As of 29 April 2021, the South African Health Products Regulatory Authority (SAHPRA) is recommending that high-risk pregnant women and those with cormobidities get the Johnson & Johnson (J&J) Covid-19 vaccine.
The use of the vaccines in pregnant women has been uncertain, given that pregnant and breastfeeding women were excluded from the initial vaccine trials. Research, however, is indicating that pregnant women are at higher risk of Covid-19 infection. These women placed in intensive care units either give birth prematurely or die.
Pregnant and Covid vaccine
According to the World Health Organisation (WHO), Covid-19 not only poses a threat to the mother but can determine the viability of the foetus.
The rollout of the J&J vaccine was suspended due to adverse effects experienced by some recipients. Vaccine recipients experienced thrombosis involving the presence of blood clots in the dural venous sinuses, which drains blood from the brain. Some of these cases have led to death. Symptoms may include:
- Blurred vision
- Fainting, loss of consciousness, or coma
- Loss of control over movement in parts of the body
These cases were reported in the US in early April, and the SAHPRA recommended the Sisonke vaccine rollout to health workers be halted.
According to SAHPRA “review of the data generated to date from the Sisonke trial confirm that no cases of VITT (clotting) have been identified but there have been some reported cases of thrombosis thought by the research team not to be associated with the use of the vaccine”.
The rollout resumed this Wednesday and now includes high-risk pregnant and breastfeeding women, mainly health workers and those with comorbidities.
Breastfeeding and Covid vaccine
Although data relating to pregnancy, breastfeeding and vaccination is limited, the WHO has previously recommended that high-risk pregnant women should receive the vaccine.
The WHO “highly recommends that pregnant women, especially those with cormobidities, are vaccinated, as Covid-19 poses a risk not only to maternal health but to foetal viability as well”.
According to SAHPRA, “pregnant women at high risk of exposure to SARS-CoV-2 (e.g., health workers) or who have cormobidities which add to their risk of severe Covid-19 disease may be vaccinated in consultation with their healthcare provider”.

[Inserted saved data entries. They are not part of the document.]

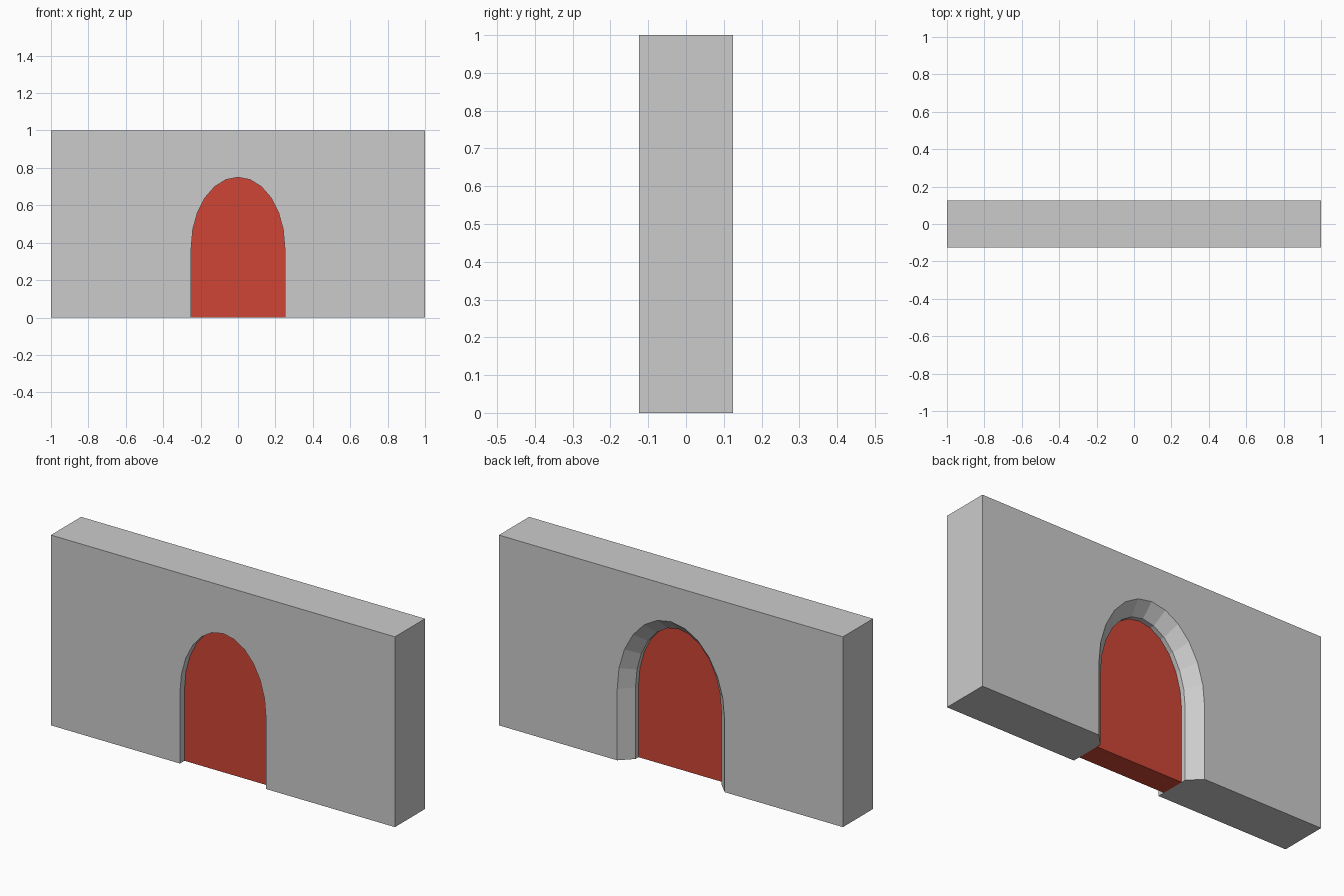
import bpy, bmesh
from math import cos, sin, pi

if "Cube" in bpy.data.objects:
    bpy.data.objects.remove(bpy.data.objects["Cube"])

SPRING, SEGS = 0.375, 12


def arch(grow=0.0):
    """Arch outline from the right foot over the top to the left foot."""
    rx, rz = 0.25 + grow, 0.375 + grow
    pts = [(rx, 0.0)]
    for i in range(SEGS + 1):
        a = pi * i / SEGS
        pts.append((rx * cos(a), SPRING + rz * sin(a)))
    return pts + [(-rx, 0.0)]


def ring(bm, pts, y):
    return [bm.verts.new((x, y, z)) for x, z in pts]


def finish(bm, name):
    bmesh.ops.recalc_face_normals(bm, faces=bm.faces)
    mesh = bpy.data.meshes.new(name)
    bm.to_mesh(mesh)
    bm.free()
    obj = bpy.data.objects.new(name, mesh)
    bpy.context.collection.objects.link(obj)
    return obj


# Wall with a straight arched opening that splays out at the back
bm = bmesh.new()
corners = [(-1, 0), (-1, 1), (1, 1), (1, 0)]
front, back = ring(bm, corners, -0.125), ring(bm, corners, 0.125)
rings = [ring(bm, arch(), -0.125), ring(bm, arch(), 0.0625),
         ring(bm, arch(0.0625), 0.125)]
bm.faces.new(front + rings[0])
bm.faces.new(back + rings[2])
for i in range(3):
    bm.faces.new((front[i], front[i + 1], back[i + 1], back[i]))
for a, b in zip(rings, rings[1:]):
    for i in range(len(a) - 1):
        bm.faces.new((a[i], a[i + 1], b[i + 1], b[i]))
for corner, foot in ((0, -1), (3, 0)):
    bm.faces.new([front[corner]] + [r[foot] for r in rings] + [back[corner]])
finish(bm, "wall")

# Solid door filling the opening
bm = bmesh.new()
a, b = ring(bm, arch(), -0.0875), ring(bm, arch(), 0.0375)
bm.faces.new(a)
bm.faces.new(b)
for i in range(len(a)):
    j = (i + 1) % len(a)
    bm.faces.new((a[i], a[j], b[j], b[i]))
door = finish(bm, "door")
red = bpy.data.materials.new("door_red")
red.diffuse_color = (0.62, 0.06, 0.035, 1)
red.use_nodes = True
red.node_tree.nodes["Principled BSDF"].inputs["Base Color"].default_value = red.diffuse_color
door.data.materials.append(red)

This is in line with WHO’s recommendation which further adds that pregnant women should be given the autonomy to choose whether or no they want to receive the vaccination.